Senators Loren Legarda and Alan Peter Cayetano delivered their cosponsorship speeches, joining Gregorio Honasan, Antonio Trillanes and Franklin Drilon as sponsors of the measure.
Cayetano expressed optimism that it wouldn’t take long before the FOI bill is passed “because nobody is against it in the Senate.”
But Sotto said he held back asking the chamber to close the period of interpellation—a move that would have pushed Senate Bill No. 3208 closer to approval—saying “some senators” wanted more time to study the measure further.
“I would have wanted to move for the adoption and the closure of the period of interpellation but I am informed by some members of the Senate that they would wish to be given some time to go over the proposed measure,” Sotto said in the plenary.
“They will inform (the body) quickly when they are ready,” he added before moving that the Senate suspend consideration of the bill formally titled “An Act Fortifying the People’s Right of Ownership Over Information Held by the People’s Government.”
It has been months since the Senate committee on public information, chaired by Sen. Gregorio Honasan II, came up with a committee report on the FOI bill.
Best Christmas gift
“I ask all of our colleagues to help in passing this bill. This will be our best Christmas gift to our people, a freedom of information act,” Cayetano said.
Legarda said she acknowledges “that there are certain information that must be kept confidential especially that which may compromise the nation’s security, jeopardize negotiations or diplomatic relations with other nations, and intrude privacy or endanger the life and safety of an individual.”
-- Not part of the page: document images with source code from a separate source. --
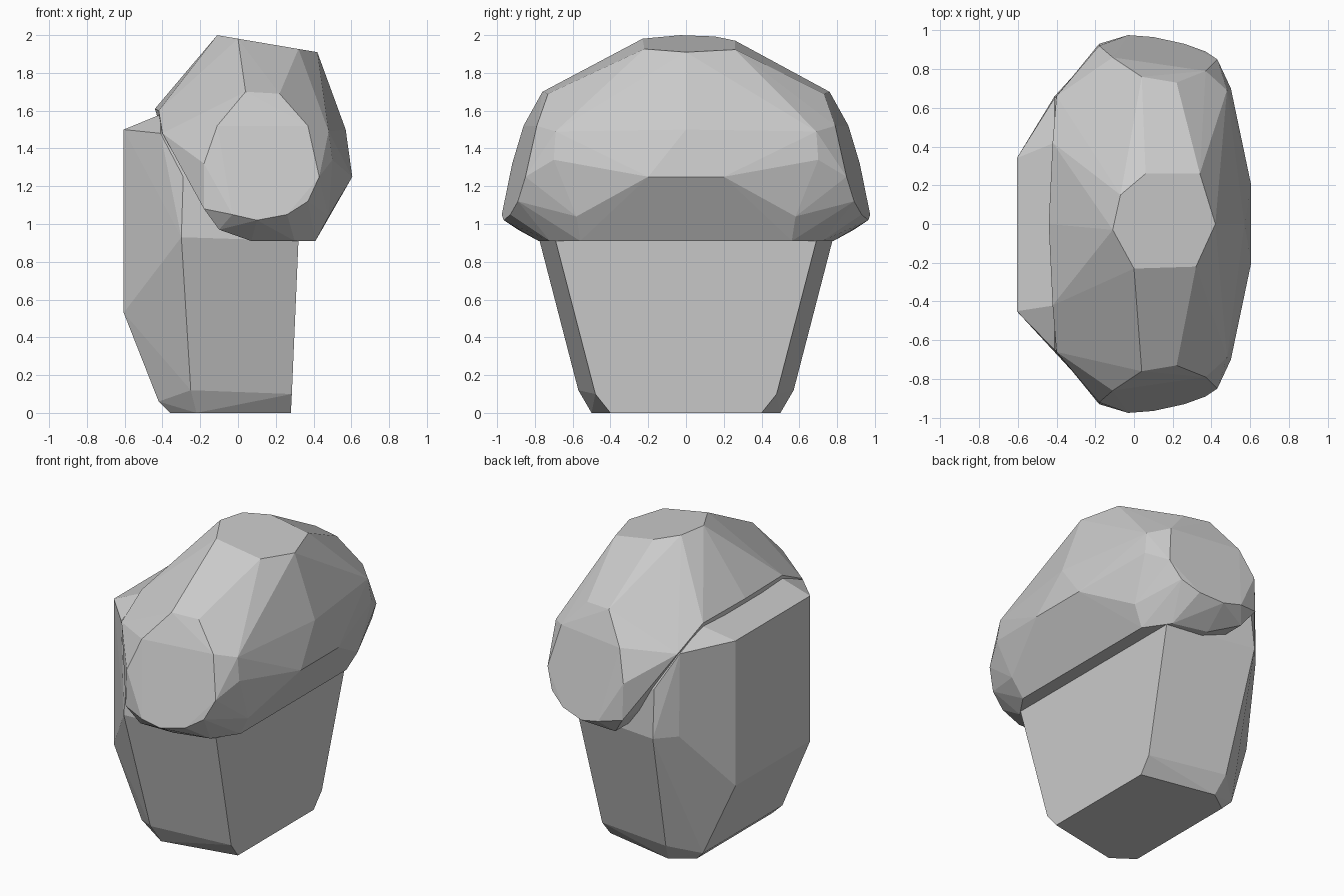
import bpy, bmesh


def both(points):
    """Mirror points across y = 0."""
    return points + [(x, -y, z) for x, y, z in points if y]


def hull(name, points):
    """Faceted convex solid around the given points."""
    bm = bmesh.new()
    for p in points:
        bm.verts.new(p)
    res = bmesh.ops.convex_hull(bm, input=bm.verts[:])
    loose = {g for g in res["geom_interior"] + res["geom_unused"]
             if isinstance(g, bmesh.types.BMVert)}
    bmesh.ops.delete(bm, geom=list(loose), context='VERTS')
    bmesh.ops.dissolve_limit(bm, angle_limit=0.03, verts=bm.verts[:], edges=bm.edges[:])
    bmesh.ops.recalc_face_normals(bm, faces=bm.faces[:])
    mesh = bpy.data.meshes.new(name)
    bm.to_mesh(mesh)
    bm.free()
    obj = bpy.data.objects.new(name, mesh)
    bpy.context.collection.objects.link(obj)
    return obj


# Tapered lower block: foot, chamfer, shoulder and hidden top
base = both([
    (0.28, 0.40, 0), (-0.22, 0.50, 0), (-0.36, 0.40, 0),
    (0.285, 0.48, 0.10), (-0.25, 0.57, 0.12), (-0.42, 0.42, 0.06),
    (0.32, 0.69, 0.91), (-0.30, 0.78, 0.93), (-0.41, 0.66, 0.93),
    (0.32, 0.60, 1.15), (-0.29, 0.75, 1.25), (-0.41, 0.65, 1.48),
    (-0.41, 0.42, 1.58),
])
# Flat rear wall of the block
base += [(-0.605, y, z) for y in (-0.45, 0.34) for z in (0.53, 1.50)]
hull("lower_block", base)

# Rounded boulder cap
cap = both([
    # tilted end facets
    (-0.18, 0.92, 1.32), (-0.11, 0.86, 1.52), (0.04, 0.76, 1.70),
    (0.22, 0.73, 1.69), (0.37, 0.79, 1.52), (0.43, 0.85, 1.25),
    (0.37, 0.89, 1.12), (0.26, 0.93, 1.05), (0.10, 0.965, 1.02),
    (-0.03, 0.975, 1.05), (-0.18, 0.93, 1.08),
    # underside
    (-0.10, 0.89, 0.97), (0.07, 0.78, 0.91), (0.30, 0.72, 0.91),
    (0.41, 0.56, 0.91),
    # right flank
    (0.605, 0.20, 1.25), (0.48, 0.58, 1.04), (0.50, 0.70, 1.34),
    (0.48, 0.69, 1.49), (0.57, 0.0, 1.50),
    # left flank
    (-0.44, 0.0, 1.61), (-0.42, 0.42, 1.60), (-0.40, 0.66, 1.48),
    (-0.29, 0.74, 1.30),
])
# Sloping crown facet
cap += [(x, y, 1.981 - 0.17 * x) for x, y in (
    (-0.11, -0.03), (-0.07, 0.15), (0.06, 0.26), (0.34, 0.26),
    (0.36, 0.16), (0.42, 0.0), (0.32, -0.22), (0.0, -0.23))]
hull("upper_cap", cap)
“We have covered these exceptions, and if such may cause the denial of access to information, the agency concerned is required to make the appropriate explanation,” Legarda said in her cosponsorship.
“We have to remain faithful to the maxim that ‘a public office is a public trust.’ Honesty, transparency and accountability must always be upheld to gain back the people’s confidence and faith in the bureaucracy. Given the tremendous import of this measure in securing the trust of the Filipino people in their government, I hope that this august chamber shall pass this in the swiftest possible time,” she added.
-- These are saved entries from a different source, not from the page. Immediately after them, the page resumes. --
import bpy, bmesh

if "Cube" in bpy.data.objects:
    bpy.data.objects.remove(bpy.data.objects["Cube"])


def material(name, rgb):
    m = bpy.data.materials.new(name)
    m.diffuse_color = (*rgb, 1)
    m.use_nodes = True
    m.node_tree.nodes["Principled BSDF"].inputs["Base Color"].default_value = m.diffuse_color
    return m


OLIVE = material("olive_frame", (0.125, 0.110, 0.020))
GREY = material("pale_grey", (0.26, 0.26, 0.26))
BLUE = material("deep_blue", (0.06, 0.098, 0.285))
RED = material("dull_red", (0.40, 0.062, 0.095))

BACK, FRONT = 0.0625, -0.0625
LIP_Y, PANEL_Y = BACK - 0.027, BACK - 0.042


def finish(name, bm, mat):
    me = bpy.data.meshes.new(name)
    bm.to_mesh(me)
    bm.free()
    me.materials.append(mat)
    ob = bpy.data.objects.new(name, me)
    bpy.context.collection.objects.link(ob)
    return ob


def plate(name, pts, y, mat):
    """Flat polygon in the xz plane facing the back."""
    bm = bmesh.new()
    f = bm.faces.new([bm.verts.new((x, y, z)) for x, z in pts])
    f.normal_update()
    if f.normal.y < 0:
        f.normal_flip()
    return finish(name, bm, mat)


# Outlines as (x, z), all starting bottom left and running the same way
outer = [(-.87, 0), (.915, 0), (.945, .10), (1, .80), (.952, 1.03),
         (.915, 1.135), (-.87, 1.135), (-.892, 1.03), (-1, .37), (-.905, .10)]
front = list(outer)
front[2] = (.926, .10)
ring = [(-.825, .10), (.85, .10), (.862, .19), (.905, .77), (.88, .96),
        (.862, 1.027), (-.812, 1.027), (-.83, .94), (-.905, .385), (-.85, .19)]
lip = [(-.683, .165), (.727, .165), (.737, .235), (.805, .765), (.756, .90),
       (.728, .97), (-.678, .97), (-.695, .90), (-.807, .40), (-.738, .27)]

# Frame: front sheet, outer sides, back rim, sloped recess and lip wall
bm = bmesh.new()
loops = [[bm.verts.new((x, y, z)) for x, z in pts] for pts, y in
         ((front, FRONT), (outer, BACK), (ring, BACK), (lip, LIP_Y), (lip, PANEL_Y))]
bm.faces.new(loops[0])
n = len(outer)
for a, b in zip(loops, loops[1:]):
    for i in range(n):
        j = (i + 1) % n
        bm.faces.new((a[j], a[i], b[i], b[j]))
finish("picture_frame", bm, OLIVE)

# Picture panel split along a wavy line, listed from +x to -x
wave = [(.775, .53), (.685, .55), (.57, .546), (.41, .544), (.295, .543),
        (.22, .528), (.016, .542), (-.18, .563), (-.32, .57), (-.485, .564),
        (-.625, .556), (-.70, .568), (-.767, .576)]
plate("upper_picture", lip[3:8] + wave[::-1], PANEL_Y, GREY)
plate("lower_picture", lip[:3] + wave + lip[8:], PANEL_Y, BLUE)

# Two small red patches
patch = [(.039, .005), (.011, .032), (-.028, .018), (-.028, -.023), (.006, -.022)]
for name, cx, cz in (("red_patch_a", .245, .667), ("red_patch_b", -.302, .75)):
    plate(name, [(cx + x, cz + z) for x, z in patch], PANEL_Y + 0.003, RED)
Right of reply
Freedom of information is part of the Bill of Rights in the 1987 Constitution. However, it needs an implementing law. For the past quarter of a century, Congress has failed to pass this implementing law.
In the House of Representatives, some representatives suggested that the people’s right to information be conditioned on a so-called right-of-reply —which would bill media for equal space should any criticism against politicians, among others, be published or aired.